Rating: 4 stars

I received a proof copy of the book from the author in return for an honest review.

I am a fan of historical fiction. I love the marrying of documented fact with the creativity of an author’s imagination. In a tiny way, what we write as narrative for museum exhibitions is a similar thing. We’re not allowed to go on full flights of fancy, but if there are gaps in the evidence, we use our broader knowledge to fill the story in. It’s our job to interpret history for visitors.

An historical novel is a different thing, of course. If an author is going to do a good job, they need to immerse themselves in the past that forms the basis to their story. They need to understand the politics, the social mores, the zeitgeist of the time. They might not tell us every little detail, but if their characters are to be more than modern people acting out scenes against the backdrop of an earlier era, if they are to truly convince us as people who lived in a different world to us, the author needs to have that well of context to draw from.
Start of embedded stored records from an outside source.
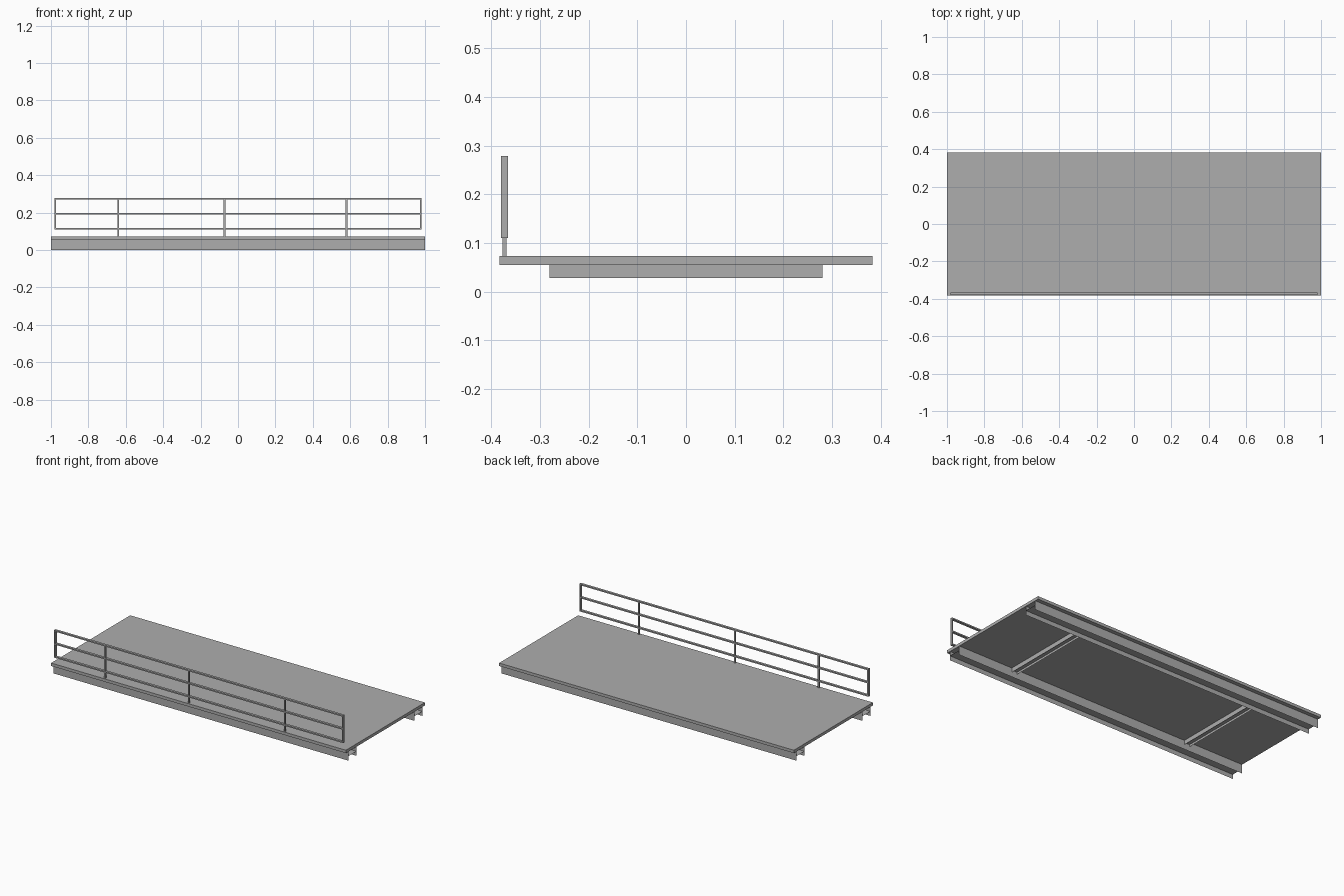
import bpy
import bmesh
from mathutils import Matrix

cube = bpy.data.objects.get("Cube")
if cube:
    bpy.data.objects.remove(cube, do_unlink=True)

# Single painted steel colour
GREY = (0.42, 0.42, 0.42, 1)
steel = bpy.data.materials.new("grey_steel")
steel.use_nodes = True
steel.diffuse_color = GREY
steel.node_tree.nodes["Principled BSDF"].inputs["Base Color"].default_value = GREY


def add_object(name, bm):
    mesh = bpy.data.meshes.new(name)
    bm.to_mesh(mesh)
    bm.free()
    mesh.materials.append(steel)
    obj = bpy.data.objects.new(name, mesh)
    bpy.context.collection.objects.link(obj)
    return obj


def box(name, x, y, z):
    """Box given by (low, high) spans on each axis."""
    bm = bmesh.new()
    spans = (x, y, z)
    size = Matrix.Diagonal([b - a for a, b in spans] + [1])
    centre = Matrix.Translation([(a + b) / 2 for a, b in spans])
    bmesh.ops.create_cube(bm, size=1, matrix=centre @ size)
    return add_object(name, bm)


def sheet_beam(name, centre, length, width, low, high, along_y=False):
    """Thin-sheet beam: two upright flanges joined by a level web."""
    bm = bmesh.new()
    half, w, mid = length / 2, width / 2, (low + high) / 2

    def sheet(a, b):
        pts = [(-half, *a), (half, *a), (half, *b), (-half, *b)]
        bm.faces.new([bm.verts.new(p) for p in pts])

    sheet((-w, low), (-w, high))
    sheet((w, high), (w, low))
    sheet((-w, mid), (w, mid))
    if along_y:
        bmesh.ops.rotate(bm, verts=bm.verts, matrix=Matrix(((0, -1, 0), (1, 0, 0), (0, 0, 1))))
    bmesh.ops.translate(bm, verts=bm.verts, vec=(*centre, 0))
    return add_object(name, bm)


# Deck slab
DECK_LOW, DECK_TOP = 0.055, 0.073
box("deck", (-1, 1), (-0.383, 0.383), (DECK_LOW, DECK_TOP))

# Long beams and cross members underneath
for label, side in (("front", -1), ("back", 1)):
    sheet_beam(label + "_beam", (0, side * 0.32), 2, 0.078, 0, DECK_LOW)
for label, x in (("right", -0.61), ("left", 0.61)):
    sheet_beam(label + "_cross_member", (x, 0), 0.562, 0.036, 0.028, DECK_LOW, True)

# Railing frame
RAIL_Y = -0.373
FRAME_Y = (RAIL_Y - 0.0075, RAIL_Y + 0.0075)
RAIL_X = (-0.982, 0.98)
RAIL_LOW, RAIL_TOP, BAR = 0.11, 0.279, 0.008
for label, z in (("bottom", RAIL_LOW), ("middle", 0.191), ("top", RAIL_TOP - BAR)):
    box(label + "_rail", RAIL_X, FRAME_Y, (z, z + BAR))
for label, x in (("right", RAIL_X[0]), ("left", RAIL_X[1] - BAR)):
    box(label + "_rail_end", (x, x + BAR), FRAME_Y, (RAIL_LOW, RAIL_TOP))

# Posts standing on the deck
for label, x in (("right", -0.64), ("middle", -0.072), ("left", 0.58)):
    box(label + "_post", (x - 0.0045, x + 0.0045), (RAIL_Y - 0.0045, RAIL_Y + 0.0045),
        (DECK_TOP, RAIL_TOP - BAR / 2))
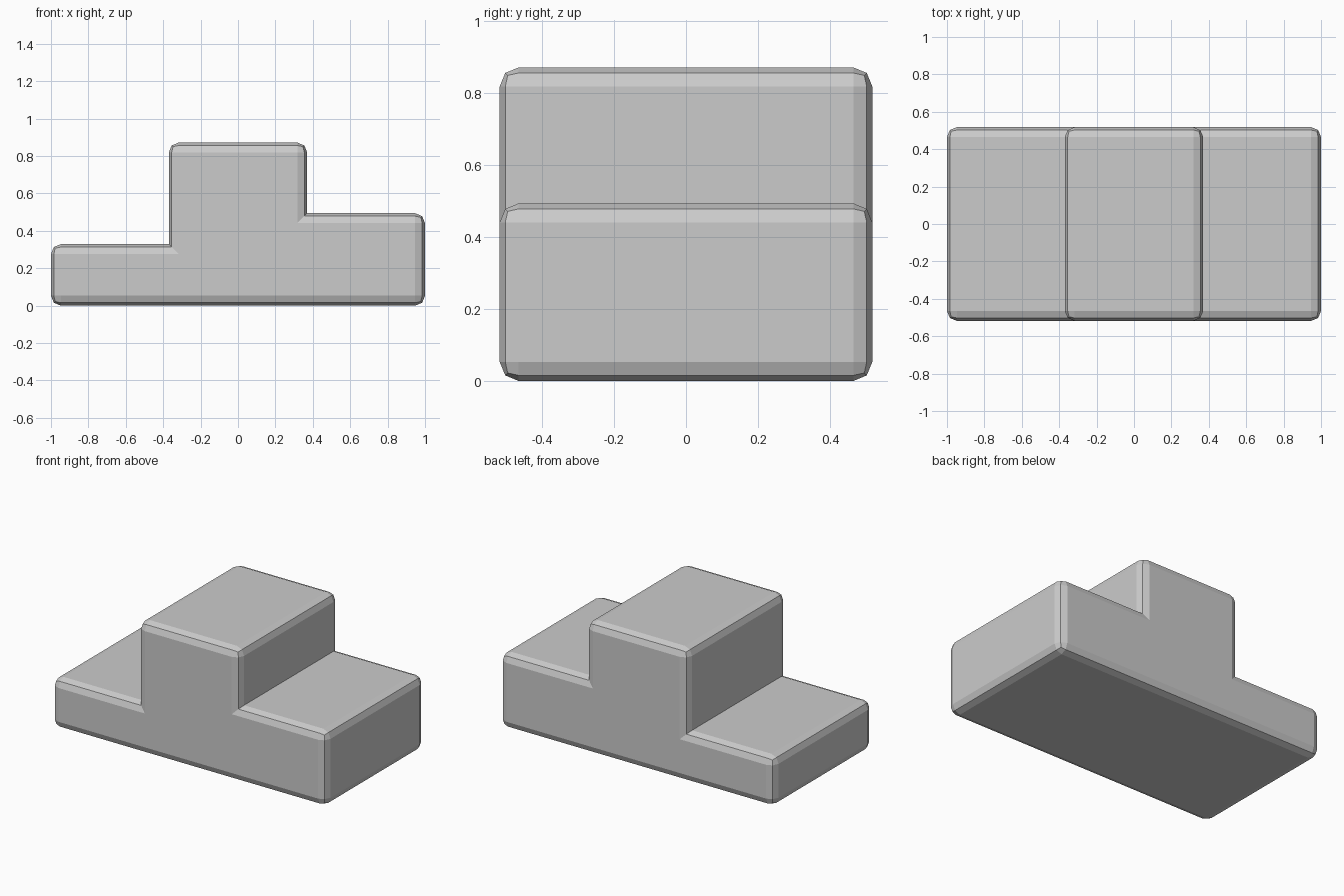
import bpy, bmesh

if "Cube" in bpy.data.objects:
    bpy.data.objects.remove(bpy.data.objects["Cube"])

HALF_DEPTH = 0.518
BEVEL = 0.053

# Stepped front outline: low left step, tall centre, medium right step
outline = [(-1, 0), (1, 0), (1, 0.494), (0.37, 0.494), (0.37, 0.872),
           (-0.37, 0.872), (-0.37, 0.329), (-1, 0.329)]
inner_corners = {3, 6}

bm = bmesh.new()
front = [bm.verts.new((x, -HALF_DEPTH, z)) for x, z in outline]
back = [bm.verts.new((x, HALF_DEPTH, z)) for x, z in outline]
bm.faces.new(front)
bm.faces.new(back[::-1])
n = len(outline)
for i in range(n):
    j = (i + 1) % n
    bm.faces.new((front[j], front[i], back[i], back[j]))
bmesh.ops.recalc_face_normals(bm, faces=bm.faces[:])

# Round every outer edge, keeping the two inside corners sharp
sharp = {bm.edges.get((front[i], back[i])) for i in inner_corners}
bmesh.ops.bevel(bm, geom=[e for e in bm.edges if e not in sharp],
                offset=BEVEL, offset_type='OFFSET', segments=2, profile=0.5,
                affect='EDGES', clamp_overlap=True)

mesh = bpy.data.meshes.new("winners_podium")
bm.to_mesh(mesh)
bm.free()
podium = bpy.data.objects.new("winners_podium", mesh)
bpy.context.collection.objects.link(podium)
Lesley Downer is a journalist as well as a novelist. She has lived in Japan. She has written a book about Geisha life and history and a book about Japan’s first female actress, Madame Sadayakko. I read the latter and loved it, because Downer got under the skin of her subject and really brought her to life. Aside from a short story about Townsend Harris and the geisha who briefly lived with him, The Shogun’s Queen is the first of Downer’s fiction that I’ve read. It’s also the first in a series of books called The Shogun Quartet. Continue reading